Following our stop at Lafitte’s Black Smith Bar, you will continue on your tour to The Old Ursuline Convent. It is the oldest French Colonial building in the Mississippi Valley. It became home to the Ursuline Nuns who arrived in New Orleans in 1727. They have a very long and rich history in New Orleans, and you will be fascinated by their stories. Their good works included educating the local people (both wealthy and poor) and caring for the sick and needy. The Ursuline Nuns even played a “divine” role at the Battle of New Orleans,” and you’ll learn how and why!
Across the street from the Ursuline Convent is the Beauregard-Keyes House. It was built in 1826 and became home to many prominent New Orleanians. Pierre Gustave Toutant Beauregard was a Confederate general most famous for firing the first shot at Fort Sumter. Frances Parkinson Keyes was a famous, prolific author who wrote over 50 books, many of them while living in the home. World chess master, Paul Morphy, was also born in the house. Paul Morphy’s grandfather was Don Diego Morphy. Don Diego Morphy’s story is one of intrigue; he was the Spanish Consul during the Battle of New Orleans. He was also a spy! You will learn about him and other spies, including Americans, who reported directly to and were paid by Luis de Onis, the Spanish Ambassador.
The Old US Mint
Next, you will stop at the Old US Mint, built by President Andrew Jackson in 1838. It is one of the sturdiest buildings in New Orleans. It’s site, Fort St. Charles, is also where two events occurred that changed New Orleans forever, and both involved executions. The first happened at the beginning of the Spanish Domination and the second occurred when Union forces captured New Orleans in 1862. You will discover what happened and why.
The LaLaurie Mansion
After stopping at the Old US Mint, you will continue your tour to the LaLaurie Mansion. Here you will learn about the power of storytelling in New Orleans. Madame LaLaurie built the home in 1832. She lived there with her physician husband, their children, and slaves. One night in 1834 a fire broke out in the kitchen, and when people responded, they found unspeakable horrors. You will learn about how newspapers, books, television shows, and movies have built upon and sensationalized their stories. As a result, it has become almost impossible to separate fact from fiction and reality from fantasy, and retellings of the events by local ghost tour experts grow ever more exaggerated and grotesque.

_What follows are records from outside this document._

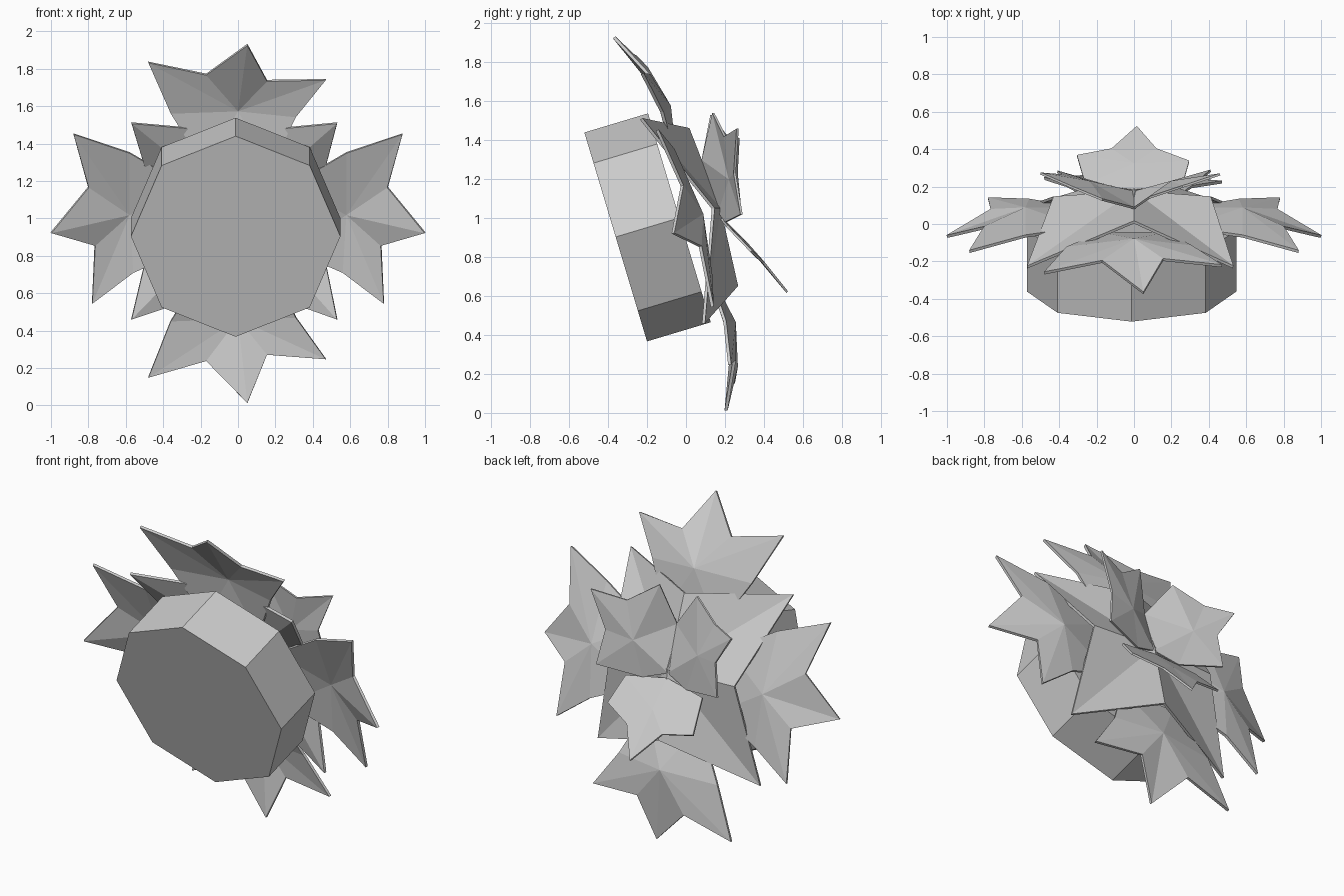
import bpy, bmesh, math
from mathutils import Vector, Matrix

if "Cube" in bpy.data.objects:
    bpy.data.objects.remove(bpy.data.objects["Cube"])

TILT = math.atan(0.3)
U = Vector((1, 0, 0))
V = Vector((0, -math.sin(TILT), math.cos(TILT)))   # up along the flower face
N = Vector((0, math.cos(TILT), math.sin(TILT)))    # towards the back
ORIGIN = Vector((0, 0, 0.995))


def face_point(u, v, h):
    return ORIGIN + U * u + V * v + N * h


def fan(name, centre, rim, thickness=0.016):
    """Thin folded sheet: a triangle fan around a centre point."""
    bm = bmesh.new()
    c = bm.verts.new(centre)
    ring = [bm.verts.new(p) for p in rim]
    for i, v in enumerate(ring):
        bm.faces.new((c, v, ring[(i + 1) % len(ring)]))
    bmesh.ops.recalc_face_normals(bm, faces=bm.faces)
    mesh = bpy.data.meshes.new(name)
    bm.to_mesh(mesh)
    bm.free()
    ob = bpy.data.objects.new(name, mesh)
    bpy.context.collection.objects.link(ob)
    mod = ob.modifiers.new("thickness", 'SOLIDIFY')
    mod.thickness = thickness
    mod.offset = 0
    return ob


# octagonal flower head, tilted upwards
front, back = Vector((-0.01, -0.36, 0.90)), Vector((-0.015, -0.035, 1.005))
bpy.ops.mesh.primitive_cylinder_add(vertices=8, radius=0.56, depth=(back - front).length)
head = bpy.context.object
head.name = "flower_head"
basis = Matrix((U, V, U.cross(V))).transposed().to_4x4()
head.matrix_world = Matrix.Translation((front + back) / 2) @ basis

# four three-pointed petals: (radial, tangential, height)
PETAL = [(0.28, -0.18, 0.03), (0.58, -0.36, 0.04), (0.88, -0.48, -0.01), (0.80, -0.17, 0.03),
         (1.0, 0.05, -0.085), (0.765, 0.155, 0.03), (0.78, 0.47, 0.0), (0.56, 0.31, 0.04),
         (0.28, 0.18, 0.03)]
PETAL_MID = (0.58, 0, 0.085)
DIRS = {"top": ((0, 1), (1, 0)), "bottom": ((0, -1), (1, 0)),
        "right": ((1, 0), (0, -1)), "left": ((-1, 0), (0, -1))}
for side, (r, t) in DIRS.items():
    def place(p):
        return face_point(p[0] * r[0] + p[1] * t[0], p[0] * r[1] + p[1] * t[1], p[2])
    fan("petal_" + side, place(PETAL_MID), [place(p) for p in PETAL])

# four-pointed star of sepals behind the head
SEPALS = [(0, 0.01, 1.46), (0.53, -0.23, 1.51), (0.41, 0.14, 1.05), (0.53, 0.09, 0.46),
          (0, 0.26, 0.65), (-0.57, 0.09, 0.46), (-0.43, 0.14, 1.05), (-0.57, -0.23, 1.51)]
fan("sepals", (0, 0.17, 1.05), SEPALS)

# leaves at the back: two rising sideways, one hanging down
RIGHT = [(0, 0.17, 1.03), (0.0, 0.085, 1.30), (0.08, 0.14, 1.54), (0.26, 0.20, 1.42),
         (0.46, 0.265, 1.46), (0.37, 0.25, 1.23), (0.41, 0.285, 1.02), (0.15, 0.205, 0.98)]
LEFT = [(0, 0.17, 1.03), (0.0, 0.085, 1.30), (-0.17, 0.13, 1.53), (-0.34, 0.20, 1.43),
        (-0.50, 0.27, 1.41), (-0.385, 0.26, 1.23), (-0.41, 0.28, 1.03), (-0.15, 0.205, 0.98)]
fan("leaf_right", (0.20, 0.225, 1.2), RIGHT, 0.012)
fan("leaf_left", (-0.24, 0.225, 1.22), LEFT, 0.012)

LOWER = [(0, 0.18, 1.0), (0.26, 0.21, 0.96), (0.295, 0.335, 0.83), (0.12, 0.40, 0.77),
         (0.015, 0.52, 0.62), (-0.12, 0.40, 0.77), (-0.305, 0.365, 0.80), (-0.26, 0.21, 0.96)]
fan("leaf_lower", (0, 0.32, 0.86), LOWER, 0.012)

Andrew Jackson Hotel, the site of the first US District Court in the Louisiana Territory
A little further down Royal Street is the site of the first US District Court in the Louisiana Territory, the Andrew Jackson Hotel. Judge Dominic Augustin Hall presided, and his courtroom was the scene of an event that remains significant to this day. You will learn about the prologue and aftermath of General Andrew Jackson being fined $1000 for contempt of court shortly after The Battle of New Orleans!
Next door to the Andrew Jackson Hotel, you will see the Cornstalk Hotel. It features one of two identical whimsical cast iron fences in New Orleans. Made by Wood & Perot in Philadelphia in 1858, they delight guests and visitors from around the world. You can see the other one at the former home of Colonel Robert Henry Short in the Garden District. While Colonel Short purportedly claimed to have “commissioned” it for his wife who pined for the cornfields of Iowa, both examples apparently came from a catalog.
Your tour will end at Jackson Square, one of the most important and exciting historical travel destinations in the United States!